Position: Private general practitioner
I am the first and only French private general practitioner in Singapore. I discovered years later from the ambassador that my registration with the medical council required an intervention of the French government. During my first months of private practice at Gleneagles Hospital, Goh Jin Hian, son of the Prime Minister Goh Chok Tong, is my mentor. He later became executive director at Parkway Shenton. Most of my patients are expatriates living in the lion city and tourists. I am the primary care physician of reference of 16 countries including several ambassadors. I soon discover features peculiar to expatriates. Many of them take advantage of their stay in the Malay Peninsula to experience the luxury of resorts in Indonesia (Bintan), Thailand (Phuket) or Indonesia (Bali), for example. My cases include the following:
* An elderly woman visiting her son broke her coccyx on the first day of her stay after skidding on the marble floor, which had been thoroughly polished by the maid.
* Another older woman also broke her coccyx after falling backward in the Bukit Timah nature reserve when she was scared by a monkey that jumped off a tree to explore the contents of her backpack.
* A young Brazilian came back from a weeklong holiday on the island of the gods with dengue fever. Her fever was associated with was an itchy skin rash (on her left forearm), which is a rare characteristic of the disease.
* A Swiss teenager developed restless legs syndrome following the use of ecstasy bought on Kuta beach (I published the case in Medical Progress).
* A U.S. executive got struck by lighting while playing golf in Johor Bahru across the Malaysian border.
* An ambassador broke his ankle playing tennis, but refused to wear a cast out of vanity.
Rare viral diseases
* A case of hepatitis E contracted in Cambodia in which the patient’s only complaint was tiredness (I published it in Medical Progress).

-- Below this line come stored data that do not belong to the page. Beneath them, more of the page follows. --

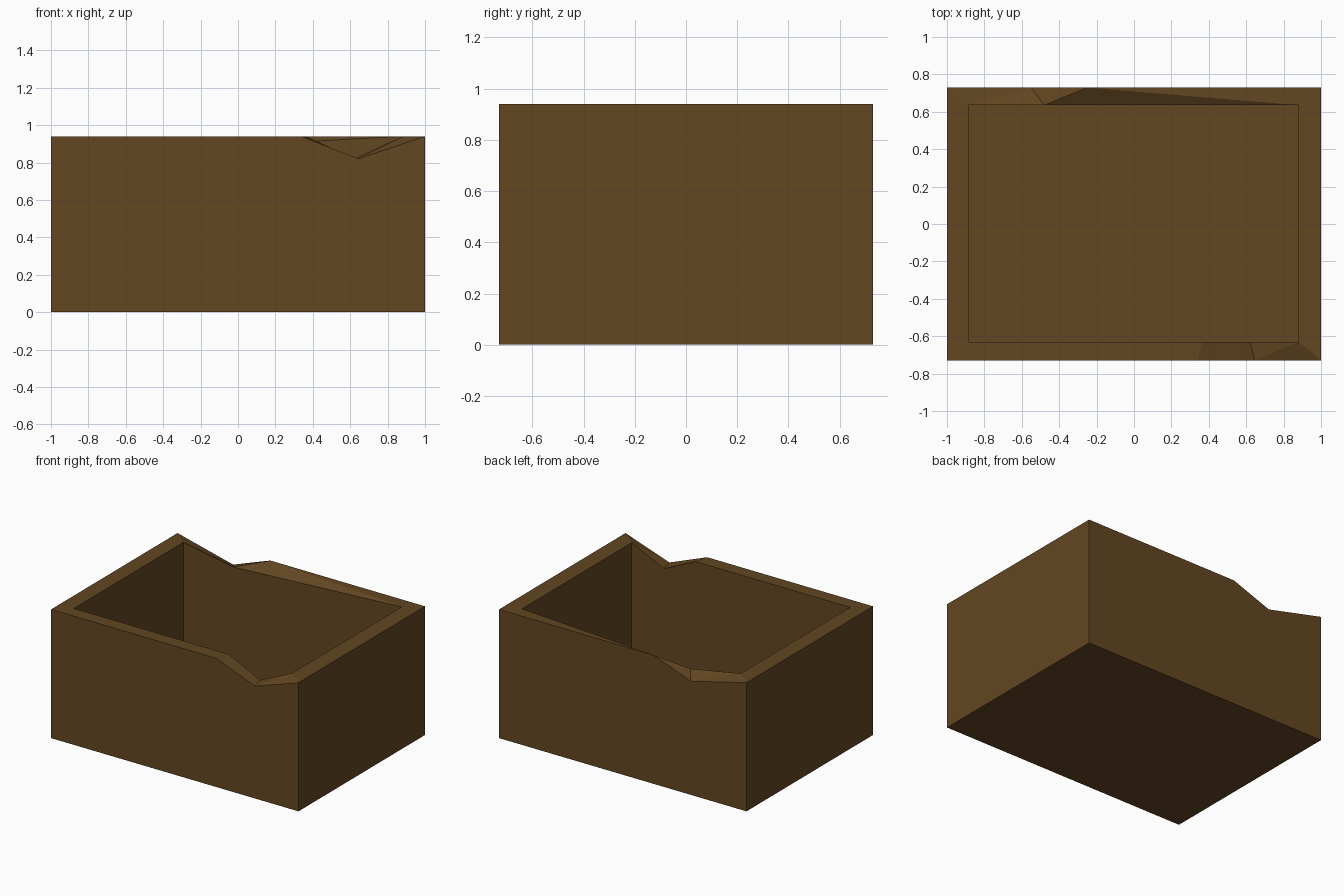
import bpy
import bmesh

cube = bpy.data.objects.get("Cube")
if cube:
    bpy.data.objects.remove(cube, do_unlink=True)

TOP, FLOOR = 0.94, 0.10
DEPTH, IN_FRONT, IN_BACK = 0.73, -0.63, 0.635

# One brown for the whole trough
brown = bpy.data.materials.new("dark_brown")
brown.use_nodes = True
colour = (0.125, 0.062, 0.016, 1)
brown.diffuse_color = colour
brown.node_tree.nodes["Principled BSDF"].inputs["Base Color"].default_value = colour

bm = bmesh.new()


def edge_points(profile, y):
    """Rim points (x, z) along one long wall."""
    return [bm.verts.new((x, y, z)) for x, z in profile]


def dropped(verts, z):
    """Copies of the corner points at height z."""
    return [bm.verts.new((v.co.x, v.co.y, z)) for v in verts]


# Rim edges, running counter-clockwise, with a chipped notch in each long wall
of = edge_points([(-1, TOP), (0.34, TOP), (0.645, 0.82), (1, TOP)], -DEPTH)
ob = edge_points([(1, TOP), (-0.25, TOP), (-0.55, 0.83), (-1, TOP)], DEPTH)
inf = edge_points([(-0.885, TOP), (0.365, TOP), (0.62, 0.82), (0.88, TOP)], IN_FRONT)
inb = edge_points([(0.88, TOP), (-0.48, 0.867), (-0.885, TOP)], IN_BACK)


def walls(front, back, z):
    """Four walls and the flat bottom under one rim loop."""
    fl, fr, br, bl = dropped([front[0], front[-1], back[0], back[-1]], z)
    bm.faces.new([fl, fr] + front[::-1])
    bm.faces.new([fr, br, back[0], front[-1]])
    bm.faces.new([br, bl] + back[::-1])
    bm.faces.new([bl, fl, front[0], back[-1]])
    bm.faces.new([bl, br, fr, fl])


walls(of, ob, 0)
walls(inf, inb, FLOOR)

# Rim facets: front wall, right end, back wall, left end
rim = [
    (of[0], of[1], inf[1], inf[0]),
    (of[1], of[2], inf[2], inf[1]),
    (of[2], inf[3], inf[2]),
    (of[2], of[3], inf[3]),
    (of[3], ob[0], inb[0], inf[3]),
    (ob[0], ob[1], inb[0]),
    (ob[1], inb[1], inb[0]),
    (ob[1], ob[2], inb[1]),
    (ob[2], inb[2], inb[1]),
    (ob[2], ob[3], inb[2]),
    (ob[3], of[0], inf[0], inb[2]),
]
for facet in rim:
    bm.faces.new(facet)

bmesh.ops.recalc_face_normals(bm, faces=bm.faces[:])
mesh = bpy.data.meshes.new("trough")
bm.to_mesh(mesh)
bm.free()
mesh.materials.append(brown)
trough = bpy.data.objects.new("trough", mesh)
bpy.context.collection.objects.link(trough)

* A case of acquired cytomegalovirus in which the symptoms were a mixture of flu-like syndrome and gastrointestinal disorders (I published it in the Singapore Medical Journal).
* Early AIDS infections because the viral load could not be used for screening purposes, only to monitor treatment.
I also faced unique medical circumstances with the 2003 SARS epidemic and the 2005 tsunami caused by the earthquake in Sumatra.
Lesson for the doctor: No matter how well-prepared you are for a new professional experience, you will be confronted with novelties. Venture and learn!
Yann Meunier, MD, is the health promotion manager for the Stanford Prevention Research Center. He formerly practiced medicine in developed and developing countries throughout Europe, Africa and Asia. Each week, he will share some of his experiences with patients in remote corners of the world.